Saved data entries
········

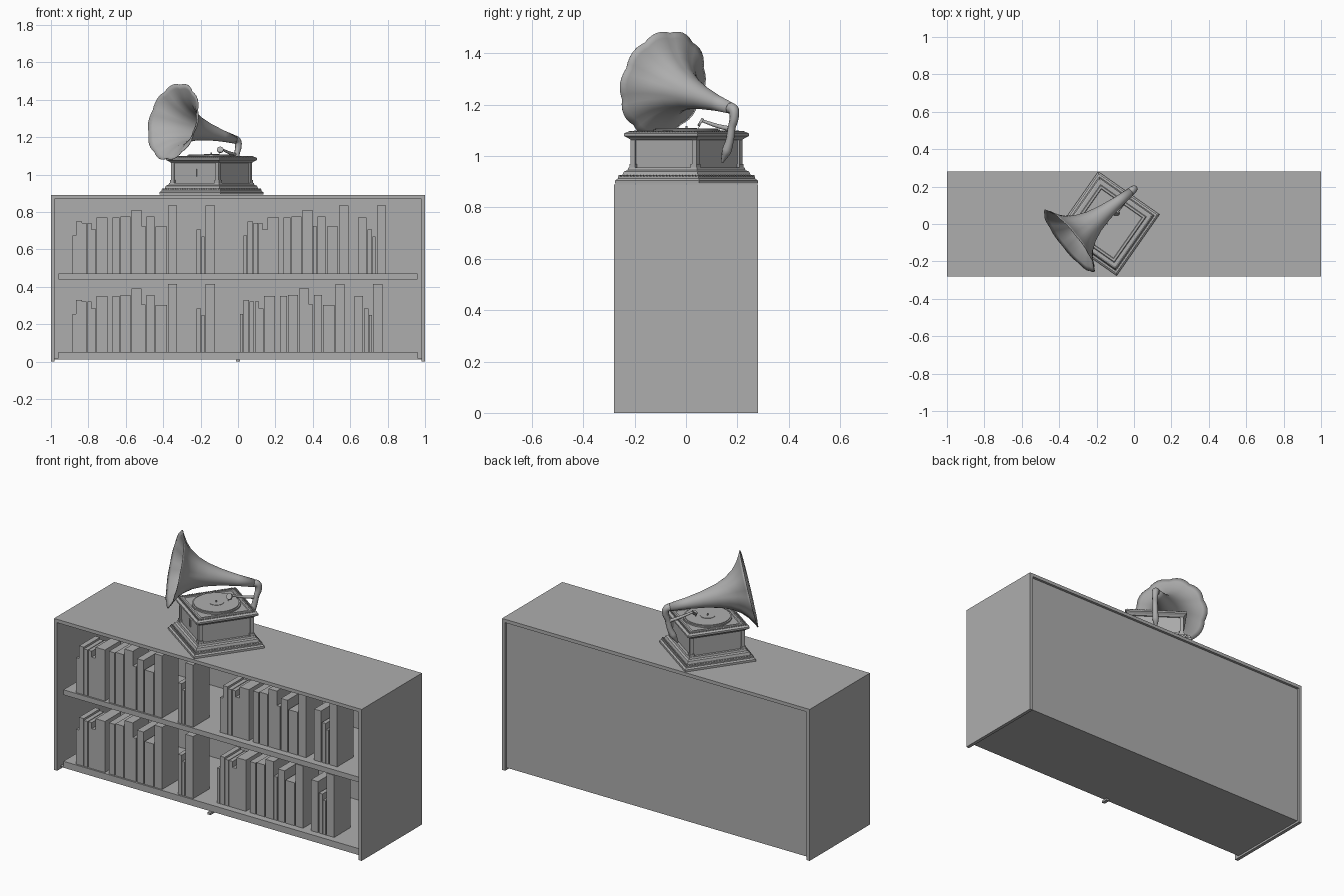
import bpy, bmesh, math
from mathutils import Matrix, Vector

cube = bpy.data.objects.get("Cube")
if cube:
    bpy.data.objects.remove(cube, do_unlink=True)

grey = bpy.data.materials.new("plain grey")
grey.use_nodes = True
colour = (0.42, 0.42, 0.42, 1)
grey.diffuse_color = colour
grey.node_tree.nodes["Principled BSDF"].inputs["Base Color"].default_value = colour

# Local frame of the turned music box standing on the cabinet
TURN = Matrix.Translation((-0.142, 0.002, 0)) @ Matrix.Rotation(math.radians(-35), 4, "Z")


def finish(name, mesh_builder, smooth=False, matrix=None):
    mesh = bpy.data.meshes.new(name)
    bmesh.ops.recalc_face_normals(mesh_builder, faces=mesh_builder.faces)
    mesh_builder.to_mesh(mesh)
    mesh_builder.free()
    mesh.materials.append(grey)
    obj = bpy.data.objects.new(name, mesh)
    bpy.context.collection.objects.link(obj)
    if matrix:
        obj.matrix_world = matrix
    if smooth:
        bpy.ops.object.select_all(action="DESELECT")
        obj.select_set(True)
        bpy.context.view_layer.objects.active = obj
        bpy.ops.object.shade_smooth_by_angle(angle=math.radians(40))
    return obj


def add_box(bm, low, high):
    low, high = Vector(low), Vector(high)
    size = high - low
    matrix = Matrix.Translation((low + high) / 2) @ Matrix.Diagonal((*size, 1))
    bmesh.ops.create_cube(bm, size=1, matrix=matrix)


def box(name, low, high, matrix=None):
    bm = bmesh.new()
    add_box(bm, low, high)
    return finish(name, bm, matrix=matrix)


def loft(name, rings, caps=True, smooth=False, matrix=None):
    bm = bmesh.new()
    loops = [[bm.verts.new(point) for point in ring] for ring in rings]
    for first, second in zip(loops, loops[1:]):
        for i in range(len(first)):
            j = (i + 1) % len(first)
            bm.faces.new((first[i], first[j], second[j], second[i]))
    if caps:
        bm.faces.new(loops[0])
        bm.faces.new(loops[-1])
    return finish(name, bm, smooth, matrix)


def square_stack(name, profile):
    corners = ((-1, -1), (1, -1), (1, 1), (-1, 1))
    return loft(name, [[(x * half, y * half, z) for x, y in corners]
                       for half, z in profile], matrix=TURN)


def disc(name, radius, low, high, centre=(0, 0), sides=48):
    bm = bmesh.new()
    bmesh.ops.create_cone(bm, cap_ends=True, segments=sides, radius1=radius, radius2=radius,
                          depth=high - low,
                          matrix=Matrix.Translation((*centre, (low + high) / 2)))
    return finish(name, bm, True, TURN)


def tube(name, points):
    curve = bpy.data.curves.new(name, "CURVE")
    curve.dimensions = "3D"
    curve.bevel_depth = 1
    curve.bevel_resolution = 2
    curve.resolution_u = 5
    curve.use_fill_caps = True
    spline = curve.splines.new("BEZIER")
    spline.bezier_points.add(len(points) - 1)
    for knot, (x, y, z, radius) in zip(spline.bezier_points, points):
        knot.co = (x, y, z)
        knot.radius = radius
        knot.handle_left_type = knot.handle_right_type = "AUTO"
    curve.materials.append(grey)
    obj = bpy.data.objects.new(name, curve)
    bpy.context.collection.objects.link(obj)
    return obj


# Cabinet carcass
for side, sign in (("right", -1), ("left", 1)):
    inner, outer = sorted((sign * 0.98, sign))
    box(side + "_side_panel", (inner, -0.28, 0), (outer, 0.28, 0.87))
box("cabinet_top", (-1, -0.28, 0.87), (1, 0.28, 0.89))
box("back_panel", (-0.98, 0.25, 0.012), (0.98, 0.265, 0.87))
box("floor_board", (-0.98, -0.25, 0.012), (0.98, 0.25, 0.018))
box("bottom_shelf", (-0.96, -0.25, 0.018), (0.96, 0.25, 0.05))
box("middle_shelf", (-0.96, -0.25, 0.44), (0.96, 0.25, 0.47))
box("centre_foot", (-0.01, -0.27, 0), (0.01, -0.23, 0.012))

# Books: offset along the shelf, width and height
books = [(0, .018, .205), (.02, .03, .28), (.052, .024, .27), (.08, .022, .27),
         (.102, .025, .235), (.128, .06, .3), (.214, .037, .3), (.257, .053, .305),
         (.316, .053, .34), (.37, .02, .255), (.396, .043, .305), (.445, .06, .252),
         (.51, .05, .365), (.663, .024, .235), (.69, .016, .2), (.712, .05, .365)]
extra_book = (.612, .045, .3)
rows = (("upper_right", -0.885, 0.47), ("lower_right", -0.885, 0.05),
        ("upper_left", 0.03, 0.47), ("lower_left", 0.01, 0.05))
for label, start, floor in rows:
    on_left = start > 0
    front = -0.21 if on_left else -0.24
    bm = bmesh.new()
    for offset, width, height in books + [extra_book] * on_left:
        x = start + offset
        add_box(bm, (x, front, floor), (x + width, front + 0.15, floor + height))
    finish(label + "_books", bm)

# Music box: stepped plinth, body, corner posts and moulded lid
square_stack("plinth", [(.2, .893), (.2, .905), (.192, .912), (.192, .92), (.18, .924),
                        (.175, .94), (.165, .945), (.162, .956)])
square_stack("box_body", [(.148, .95), (.148, 1.075)])
square_stack("lid", [(.155, 1.062), (.163, 1.07), (.175, 1.078), (.175, 1.088),
                     (.166, 1.094), (.15, 1.094), (.146, 1.099), (.135, 1.099),
                     (.132, 1.095)])
bm = bmesh.new()
for x in (-1, 1):
    for y in (-1, 1):
        cx, cy, half = x * 0.146, y * 0.146, 0.01
        add_box(bm, (cx - half, cy - half, 0.95), (cx + half, cy + half, 1.068))
        half = 0.014
        add_box(bm, (cx - half, cy - half, 0.955), (cx + half, cy + half, 0.97))
finish("corner_posts", bm, matrix=TURN)

# Bead trim around the plinth and lid
bm = bmesh.new()
count = 24
for half, z in ((0.186, 0.923), (0.158, 1.095)):
    for i in range(count):
        along = half * (2 * i / count - 1)
        for quarter in range(4):
            spot = Matrix.Rotation(quarter * math.pi / 2, 3, "Z") @ Vector((along, -half, z))
            bmesh.ops.create_cube(bm, size=0.007, matrix=Matrix.Translation(spot))
finish("bead_trim", bm, matrix=TURN)

# Turntable and record
disc("turntable", 0.13, 1.093, 1.103)
disc("record", 0.122, 1.103, 1.107)
disc("record_label", 0.04, 1.107, 1.109)
disc("spindle", 0.004, 1.107, 1.118, sides=12)
box("lock_plate", (-0.01, -0.152, 0.99), (0.01, -0.147, 1.03), TURN)

# Horn with a scalloped rim: distance behind the rim and radius
centre = Vector((-0.345, -0.09, 1.282))
axis = Vector((-0.76, -0.61, 0.22)).normalized()
across = axis.cross(Vector((0, 0, 1))).normalized()
upward = across.cross(axis)
horn_profile = [(0, .208), (.012, .185), (.035, .15), (.065, .118), (.11, .088),
                (.17, .064), (.25, .045), (.34, .031), (.43, .022)]
sides, lobes = 60, 10
rings = []
for back, radius in horn_profile:
    ring = []
    wave = 0.025 * max(0, 1 - back / 0.15)
    for i in range(sides):
        angle = math.tau * i / sides
        ripple = abs(math.cos(angle * lobes / 2))
        r = radius * (1 - wave + 2 * wave * ripple)
        ring.append(centre - axis * back
                    + r * (across * math.cos(angle) + upward * math.sin(angle)))
    rings.append(ring)
horn = loft("horn", rings, caps=False, smooth=True)
shell = horn.modifiers.new("shell", "SOLIDIFY")
shell.thickness = 0.003

# Elbow pipe running down into a pointed bracket behind the box
tube("horn_elbow", [(-.025, .167, 1.188, .022), (-.005, .184, 1.182, .021),
                    (.002, .188, 1.155, .018), (-.006, .178, 1.11, .015),
                    (-.014, .17, 1.06, .016), (-.026, .158, 1.02, .019),
                    (-.045, .14, .975, .005)])

# Tone arm and sound box
tube("tone_arm", [(-.012, .175, 1.105, .01), (-.05, .12, 1.118, .008),
                  (-.09, .065, 1.137, .006)])
bm = bmesh.new()
aim = Matrix.Translation((-0.095, 0.057, 1.132)) @ Matrix.Rotation(math.radians(60), 4, "X")
bmesh.ops.create_cone(bm, cap_ends=True, segments=24, radius1=0.017, radius2=0.017,
                      depth=0.01, matrix=aim)
finish("sound_box", bm, True)
tube("needle", [(-.096, .054, 1.122, .002), (-.098, .048, 1.108, .001)])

········

### The problem
Across all the records above, find each line with "curve" in it and copy it.

### Solution to the problem
    curve = bpy.data.curves.new(name, "CURVE")
    curve.dimensions = "3D"
    curve.bevel_depth = 1
    curve.bevel_resolution = 2
    curve.resolution_u = 5
    curve.use_fill_caps = True
    spline = curve.splines.new("BEZIER")
    curve.materials.append(grey)
    obj = bpy.data.objects.new(name, curve)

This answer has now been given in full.